When to Be Concerned


While the sight of your furry friend kicking their legs can be endearing and often benign, it’s essential to be vigilant and ensure that the behavior isn’t a sign of underlying issues.

Persistent Kicking: Occasional kicking is normal, but if your dog seems to be kicking or gnawing at a specific spot continuously, it might be indicative of a skin problem. Persistent irritation can lead to skin infections or hot spots, which are painful, inflamed areas.

Behavioral Changes: If your once-playful pup suddenly starts kicking their legs more frequently or displays it alongside other behavioral changes, such as reduced appetite, lethargy, or increased aggression, it’s cause for concern.

Physical Signs: Bald patches, redness, swelling, or any discharge in the areas they frequently kick should be a red flag. These could be signs of fungal infections, allergies, or even parasites like fleas and ticks.

Neurological Concerns: In rare cases, excessive kicking or twitching can be a symptom of a neurological issue. Seizures, certain nervous system disorders, or the aftermath of trauma can manifest in repeated, uncontrollable leg movements.

Pain-induced Kicking: Dogs might kick their legs when they’re in pain, especially if there’s discomfort in their abdomen or if they’re experiencing cramps. If the kicking follows a specific pattern or is coupled with whining or other signs of distress, it’s time to consult a vet.

Obsessive-Compulsive Behavior: Just like humans, dogs can develop obsessive-compulsive behaviors. Constant licking, biting, or kicking without an apparent external cause might be a result of this. It’s crucial to differentiate between occasional kicks and an obsessive pattern.

Tips for Pet Owners

Pet Owners

Observation is the key. Always be in tune with your dog’s behavior, ensuring that you can distinguish between normal playful kicks and potential signs of distress.

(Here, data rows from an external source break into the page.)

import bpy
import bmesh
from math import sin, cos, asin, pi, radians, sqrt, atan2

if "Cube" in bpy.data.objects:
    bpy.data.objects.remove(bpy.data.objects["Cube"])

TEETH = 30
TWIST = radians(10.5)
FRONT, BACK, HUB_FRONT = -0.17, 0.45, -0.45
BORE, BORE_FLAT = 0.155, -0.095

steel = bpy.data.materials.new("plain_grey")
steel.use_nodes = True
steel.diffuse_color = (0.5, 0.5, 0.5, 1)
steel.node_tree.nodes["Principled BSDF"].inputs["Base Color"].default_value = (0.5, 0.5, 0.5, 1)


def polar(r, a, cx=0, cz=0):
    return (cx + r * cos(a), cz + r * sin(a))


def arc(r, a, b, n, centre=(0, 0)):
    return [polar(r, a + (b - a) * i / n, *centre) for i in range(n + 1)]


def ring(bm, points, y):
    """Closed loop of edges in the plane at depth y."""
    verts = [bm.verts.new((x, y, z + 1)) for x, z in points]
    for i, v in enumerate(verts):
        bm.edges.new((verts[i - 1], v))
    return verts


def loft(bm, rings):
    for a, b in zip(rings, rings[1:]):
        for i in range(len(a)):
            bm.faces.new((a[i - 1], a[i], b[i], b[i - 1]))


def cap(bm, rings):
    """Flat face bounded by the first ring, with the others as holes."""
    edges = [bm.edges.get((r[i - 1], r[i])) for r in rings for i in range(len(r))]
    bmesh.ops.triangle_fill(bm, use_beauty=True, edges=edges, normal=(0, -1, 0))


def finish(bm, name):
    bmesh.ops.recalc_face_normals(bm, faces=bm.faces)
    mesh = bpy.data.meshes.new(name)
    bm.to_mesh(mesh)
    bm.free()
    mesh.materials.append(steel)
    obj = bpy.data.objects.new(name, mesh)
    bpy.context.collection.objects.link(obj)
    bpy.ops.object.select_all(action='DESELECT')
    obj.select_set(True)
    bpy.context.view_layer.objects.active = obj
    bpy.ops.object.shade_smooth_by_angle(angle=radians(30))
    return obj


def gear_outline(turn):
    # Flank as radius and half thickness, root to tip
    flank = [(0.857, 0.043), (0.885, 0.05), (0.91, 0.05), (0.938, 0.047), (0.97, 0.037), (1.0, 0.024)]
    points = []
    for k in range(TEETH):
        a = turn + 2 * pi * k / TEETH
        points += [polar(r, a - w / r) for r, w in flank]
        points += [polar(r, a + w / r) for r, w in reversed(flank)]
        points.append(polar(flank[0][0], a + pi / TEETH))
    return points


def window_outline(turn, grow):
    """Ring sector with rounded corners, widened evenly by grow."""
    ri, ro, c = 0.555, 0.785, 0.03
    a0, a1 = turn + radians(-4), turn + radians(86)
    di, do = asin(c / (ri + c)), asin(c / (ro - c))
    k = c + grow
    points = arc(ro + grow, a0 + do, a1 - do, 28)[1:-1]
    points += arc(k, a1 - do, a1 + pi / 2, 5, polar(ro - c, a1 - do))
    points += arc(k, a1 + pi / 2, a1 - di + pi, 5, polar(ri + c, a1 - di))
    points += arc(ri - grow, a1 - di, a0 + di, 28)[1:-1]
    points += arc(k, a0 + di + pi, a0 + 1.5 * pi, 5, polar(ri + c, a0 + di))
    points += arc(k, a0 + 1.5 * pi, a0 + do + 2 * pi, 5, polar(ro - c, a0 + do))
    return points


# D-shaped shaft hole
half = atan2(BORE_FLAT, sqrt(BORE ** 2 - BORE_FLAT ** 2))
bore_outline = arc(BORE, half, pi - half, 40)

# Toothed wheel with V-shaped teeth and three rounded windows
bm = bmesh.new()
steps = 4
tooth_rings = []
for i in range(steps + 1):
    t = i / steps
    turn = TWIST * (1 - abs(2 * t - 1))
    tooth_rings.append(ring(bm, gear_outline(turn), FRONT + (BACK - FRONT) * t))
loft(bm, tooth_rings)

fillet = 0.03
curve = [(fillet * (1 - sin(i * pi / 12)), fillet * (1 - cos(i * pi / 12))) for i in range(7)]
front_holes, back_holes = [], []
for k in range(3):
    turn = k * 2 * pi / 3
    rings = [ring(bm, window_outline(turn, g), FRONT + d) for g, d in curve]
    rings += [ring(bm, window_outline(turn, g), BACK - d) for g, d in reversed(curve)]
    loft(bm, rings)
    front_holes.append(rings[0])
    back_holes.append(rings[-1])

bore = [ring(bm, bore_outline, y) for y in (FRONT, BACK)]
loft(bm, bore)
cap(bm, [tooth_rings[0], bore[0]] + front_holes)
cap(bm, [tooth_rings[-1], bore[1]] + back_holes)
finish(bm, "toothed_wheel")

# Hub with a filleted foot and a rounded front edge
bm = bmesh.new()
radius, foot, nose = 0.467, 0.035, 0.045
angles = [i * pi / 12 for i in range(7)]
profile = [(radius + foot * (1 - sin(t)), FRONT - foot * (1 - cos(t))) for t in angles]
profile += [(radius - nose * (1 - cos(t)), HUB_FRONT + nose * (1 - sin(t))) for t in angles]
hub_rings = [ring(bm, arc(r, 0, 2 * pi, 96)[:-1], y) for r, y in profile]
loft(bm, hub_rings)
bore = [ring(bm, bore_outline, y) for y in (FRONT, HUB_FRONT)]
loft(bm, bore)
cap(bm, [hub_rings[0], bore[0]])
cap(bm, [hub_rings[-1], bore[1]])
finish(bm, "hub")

Maintain a Record: Keeping a behavior log can be invaluable. Note down the frequency, duration, and any patterns in your dog’s kicking behavior. This will be extremely useful when consulting with a veterinarian.

Regular Vet Check-ups: Don’t wait for an issue to arise. Regular check-ups can preempt many problems, ensuring that your pet remains in optimal health.

Diet and Allergies: Some dogs might kick more because of food allergies. If you’ve recently changed their diet and noticed an increase in kicking, it’s worth exploring.

Provide Distractions: If your dog seems to kick out of boredom, make sure they have enough toys and stimuli. Regular playtimes and walks can also reduce restless behavior.

Consult a Behaviorist: If you suspect that your dog’s kicking might be psychological, seeking advice from a canine behaviorist can provide tailored strategies to address and mitigate the behavior.


The next time you see your dog happily kicking away, you’ll have a better understanding of the reasons behind it. Whether they’re marking their territory, expressing joy, or just getting a good stretch, these kicks offer a glimpse into the rich behavioral world of our canine companions. Remember always to observe, understand, and care for your pets, ensuring their well-being every step of the way.

AboutCorinne Switzer

Corinne is an avid reader and takes a keen interest in conspiracy theories. When not busy with her day job, she likes to indulge the writer in her and pens columns on a wide range of topics that cover everything from entertainment, healthy living to healthcare and more.